--- START ---

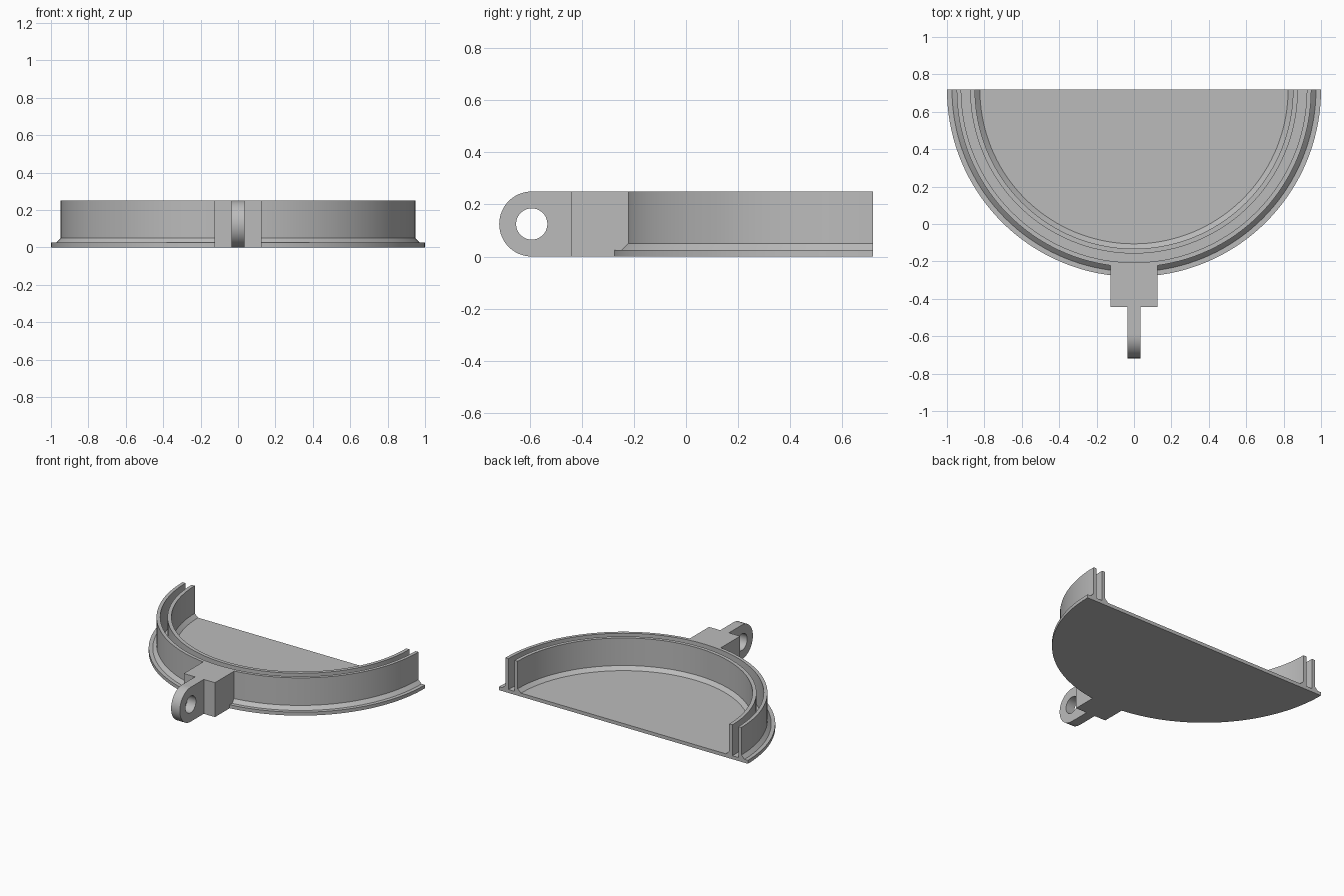
import bpy, bmesh, math

cube = bpy.data.objects.get("Cube")
if cube:
    bpy.data.objects.remove(cube)

HEIGHT, PLATE = 0.25, 0.025
CENTRE_Y = 0.718
SEGMENTS = 72

grey = bpy.data.materials.new("plain grey")
grey.use_nodes = True
colour = (0.5, 0.5, 0.5, 1)
grey.diffuse_color = colour
grey.node_tree.nodes["Principled BSDF"].inputs["Base Color"].default_value = colour


def finish(bm, name):
    bmesh.ops.remove_doubles(bm, verts=bm.verts, dist=1e-5)
    bmesh.ops.recalc_face_normals(bm, faces=bm.faces)
    mesh = bpy.data.meshes.new(name)
    bm.to_mesh(mesh)
    bm.free()
    mesh.materials.append(grey)
    obj = bpy.data.objects.new(name, mesh)
    bpy.context.collection.objects.link(obj)
    bpy.ops.object.select_all(action="DESELECT")
    obj.select_set(True)
    bpy.context.view_layer.objects.active = obj
    bpy.ops.object.shade_smooth_by_angle(angle=math.radians(30))
    return obj


def half_lathe(name, profile):
    """Sweep a closed (radius, z) section through the front half turn."""
    bm = bmesh.new()
    rings = []
    for i in range(SEGMENTS + 1):
        a = math.pi * (1 + i / SEGMENTS)
        rings.append([bm.verts.new((r * math.cos(a), CENTRE_Y + r * math.sin(a), z))
                      for r, z in profile])
    n = len(profile)
    for a, b in zip(rings, rings[1:]):
        for j in range(n):
            k = (j + 1) % n
            if profile[j][0] == 0 and profile[k][0] == 0:
                continue
            if profile[j][0] == 0:
                bm.faces.new((a[j], b[k], a[k]))
            elif profile[k][0] == 0:
                bm.faces.new((a[j], b[j], a[k]))
            else:
                bm.faces.new((a[j], b[j], b[k], a[k]))
    bm.faces.new(rings[0])
    bm.faces.new(rings[-1])
    # unused vertices on the axis
    bmesh.ops.delete(bm, geom=[v for v in bm.verts if not v.link_faces], context="VERTS")
    return finish(bm, name)


# Half-round tray: plate, flange, chamfered feet, two walls with a groove between
FOOT = 2 * PLATE
half_lathe("half_round_tray", [
    (0, 0), (1, 0), (1, PLATE), (0.973, PLATE), (0.948, FOOT),
    (0.948, HEIGHT), (0.924, HEIGHT), (0.924, PLATE),
    (0.876, PLATE), (0.876, HEIGHT), (0.85, HEIGHT),
    (0.85, FOOT), (0.824, PLATE), (0, PLATE)])

# Mounting block, its back edge buried in the outer wall
bm = bmesh.new()
front, back = -0.443, -0.215
bmesh.ops.create_cube(bm, size=1)
for v in bm.verts:
    v.co = (v.co.x * 0.25, (front + back) / 2 + v.co.y * (back - front),
            (v.co.z + 0.5) * HEIGHT)
finish(bm, "mounting_block")

# Rounded lug with a through hole, built as a strip between hole and outline
bm = bmesh.new()
R, HOLE, HALF = HEIGHT / 2, 0.06, 0.035
EYE_Y, STEPS = CENTRE_Y * -1 + R, 64
loops = []
for i in range(STEPS):
    a = 2 * math.pi * i / STEPS
    c, s = math.cos(a), math.sin(a)
    oy, oz = R * c, R * s
    if c > 1e-6:
        # square end reaching the block
        reach = front - EYE_Y
        t = min(reach / c, R / max(abs(s), 1e-6))
        oy, oz = t * c, t * s
    loops.append([bm.verts.new((x, EYE_Y + y, R + z))
                  for x, y, z in ((HALF, oy, oz), (HALF, HOLE * c, HOLE * s),
                                  (-HALF, HOLE * c, HOLE * s), (-HALF, oy, oz))])
# pull the nearest outline points onto the two square corners
for sign in (1, -1):
    for side in (0, 3):
        corner = (loops[0][side].co.x, front, R + sign * R)
        near = min((l[side] for l in loops),
                   key=lambda v: (v.co.y - corner[1]) ** 2 + (v.co.z - corner[2]) ** 2)
        near.co = corner
for i, a in enumerate(loops):
    b = loops[(i + 1) % STEPS]
    for j in range(4):
        k = (j + 1) % 4
        bm.faces.new((a[j], b[j], b[k], a[k]))
finish(bm, "lug")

--- END ---

- _Problem_: In the material above, find every line that has the string "bmesh" and pull those lines out.

- _Answer area_:
import bpy, bmesh, math
    bmesh.ops.remove_doubles(bm, verts=bm.verts, dist=1e-5)
    bmesh.ops.recalc_face_normals(bm, faces=bm.faces)
    bm = bmesh.new()
    bmesh.ops.delete(bm, geom=[v for v in bm.verts if not v.link_faces], context="VERTS")
bm = bmesh.new()
bmesh.ops.create_cube(bm, size=1)
bm = bmesh.new()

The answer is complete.